┌────────

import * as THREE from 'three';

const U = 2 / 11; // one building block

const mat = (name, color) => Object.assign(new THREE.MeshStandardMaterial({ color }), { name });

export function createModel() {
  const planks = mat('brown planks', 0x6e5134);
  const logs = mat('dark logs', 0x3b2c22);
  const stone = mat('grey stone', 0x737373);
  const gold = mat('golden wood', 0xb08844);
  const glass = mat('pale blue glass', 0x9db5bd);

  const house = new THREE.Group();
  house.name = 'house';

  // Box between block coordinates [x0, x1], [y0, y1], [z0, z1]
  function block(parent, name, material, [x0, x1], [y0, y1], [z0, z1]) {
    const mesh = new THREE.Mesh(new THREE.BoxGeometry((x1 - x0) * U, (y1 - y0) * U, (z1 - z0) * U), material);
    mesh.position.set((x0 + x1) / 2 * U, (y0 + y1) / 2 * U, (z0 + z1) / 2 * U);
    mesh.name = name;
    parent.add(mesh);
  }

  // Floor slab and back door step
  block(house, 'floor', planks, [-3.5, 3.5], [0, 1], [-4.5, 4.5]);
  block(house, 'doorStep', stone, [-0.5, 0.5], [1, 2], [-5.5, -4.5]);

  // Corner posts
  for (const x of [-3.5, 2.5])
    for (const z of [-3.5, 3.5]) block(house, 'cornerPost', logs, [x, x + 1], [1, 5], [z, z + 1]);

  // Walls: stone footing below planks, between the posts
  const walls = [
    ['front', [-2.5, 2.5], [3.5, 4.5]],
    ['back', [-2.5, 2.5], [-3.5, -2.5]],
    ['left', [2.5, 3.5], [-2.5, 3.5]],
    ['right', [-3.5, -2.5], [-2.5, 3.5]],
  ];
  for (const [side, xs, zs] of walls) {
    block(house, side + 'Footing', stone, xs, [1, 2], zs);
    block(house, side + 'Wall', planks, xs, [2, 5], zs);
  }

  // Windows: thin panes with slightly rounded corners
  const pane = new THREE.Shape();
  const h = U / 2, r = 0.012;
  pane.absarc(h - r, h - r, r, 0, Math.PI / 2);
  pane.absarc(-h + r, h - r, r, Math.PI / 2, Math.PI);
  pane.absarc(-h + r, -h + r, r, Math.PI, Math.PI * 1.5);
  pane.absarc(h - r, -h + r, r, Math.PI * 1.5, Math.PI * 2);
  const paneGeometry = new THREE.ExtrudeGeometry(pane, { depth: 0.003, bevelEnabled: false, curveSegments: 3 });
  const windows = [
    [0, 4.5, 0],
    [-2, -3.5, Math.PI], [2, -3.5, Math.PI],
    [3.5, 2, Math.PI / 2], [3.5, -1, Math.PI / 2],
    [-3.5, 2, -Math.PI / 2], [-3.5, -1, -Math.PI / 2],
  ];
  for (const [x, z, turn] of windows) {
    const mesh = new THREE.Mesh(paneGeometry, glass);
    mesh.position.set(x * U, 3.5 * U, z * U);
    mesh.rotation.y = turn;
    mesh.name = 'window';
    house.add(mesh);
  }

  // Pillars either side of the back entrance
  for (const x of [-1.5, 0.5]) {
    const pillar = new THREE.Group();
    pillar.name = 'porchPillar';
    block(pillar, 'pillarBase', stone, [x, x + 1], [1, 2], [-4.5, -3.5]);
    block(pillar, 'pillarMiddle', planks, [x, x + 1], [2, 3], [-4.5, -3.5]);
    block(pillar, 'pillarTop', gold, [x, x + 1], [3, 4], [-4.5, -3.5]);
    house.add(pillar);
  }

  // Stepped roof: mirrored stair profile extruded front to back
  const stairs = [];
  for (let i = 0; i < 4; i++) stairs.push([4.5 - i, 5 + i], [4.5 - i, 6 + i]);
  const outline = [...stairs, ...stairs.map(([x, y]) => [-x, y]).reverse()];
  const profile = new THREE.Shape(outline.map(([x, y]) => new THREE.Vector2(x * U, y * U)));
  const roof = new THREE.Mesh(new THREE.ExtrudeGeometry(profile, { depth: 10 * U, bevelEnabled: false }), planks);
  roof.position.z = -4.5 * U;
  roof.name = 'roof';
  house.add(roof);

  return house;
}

└────────

§ **Try it**
Retype the records above from the very first line down to the line with "for (const [x, z, turn]", keeping both of those lines. Include nothing beyond them.

§ **Exercise answer**
import * as THREE from 'three';

const U = 2 / 11; // one building block

const mat = (name, color) => Object.assign(new THREE.MeshStandardMaterial({ color }), { name });

export function createModel() {
  const planks = mat('brown planks', 0x6e5134);
  const logs = mat('dark logs', 0x3b2c22);
  const stone = mat('grey stone', 0x737373);
  const gold = mat('golden wood', 0xb08844);
  const glass = mat('pale blue glass', 0x9db5bd);

  const house = new THREE.Group();
  house.name = 'house';

  // Box between block coordinates [x0, x1], [y0, y1], [z0, z1]
  function block(parent, name, material, [x0, x1], [y0, y1], [z0, z1]) {
    const mesh = new THREE.Mesh(new THREE.BoxGeometry((x1 - x0) * U, (y1 - y0) * U, (z1 - z0) * U), material);
    mesh.position.set((x0 + x1) / 2 * U, (y0 + y1) / 2 * U, (z0 + z1) / 2 * U);
    mesh.name = name;
    parent.add(mesh);
  }

  // Floor slab and back door step
  block(house, 'floor', planks, [-3.5, 3.5], [0, 1], [-4.5, 4.5]);
  block(house, 'doorStep', stone, [-0.5, 0.5], [1, 2], [-5.5, -4.5]);

  // Corner posts
  for (const x of [-3.5, 2.5])
    for (const z of [-3.5, 3.5]) block(house, 'cornerPost', logs, [x, x + 1], [1, 5], [z, z + 1]);

  // Walls: stone footing below planks, between the posts
  const walls = [
    ['front', [-2.5, 2.5], [3.5, 4.5]],
    ['back', [-2.5, 2.5], [-3.5, -2.5]],
    ['left', [2.5, 3.5], [-2.5, 3.5]],
    ['right', [-3.5, -2.5], [-2.5, 3.5]],
  ];
  for (const [side, xs, zs] of walls) {
    block(house, side + 'Footing', stone, xs, [1, 2], zs);
    block(house, side + 'Wall', planks, xs, [2, 5], zs);
  }

  // Windows: thin panes with slightly rounded corners
  const pane = new THREE.Shape();
  const h = U / 2, r = 0.012;
  pane.absarc(h - r, h - r, r, 0, Math.PI / 2);
  pane.absarc(-h + r, h - r, r, Math.PI / 2, Math.PI);
  pane.absarc(-h + r, -h + r, r, Math.PI, Math.PI * 1.5);
  pane.absarc(h - r, -h + r, r, Math.PI * 1.5, Math.PI * 2);
  const paneGeometry = new THREE.ExtrudeGeometry(pane, { depth: 0.003, bevelEnabled: false, curveSegments: 3 });
  const windows = [
    [0, 4.5, 0],
    [-2, -3.5, Math.PI], [2, -3.5, Math.PI],
    [3.5, 2, Math.PI / 2], [3.5, -1, Math.PI / 2],
    [-3.5, 2, -Math.PI / 2], [-3.5, -1, -Math.PI / 2],
  ];
  for (const [x, z, turn] of windows) {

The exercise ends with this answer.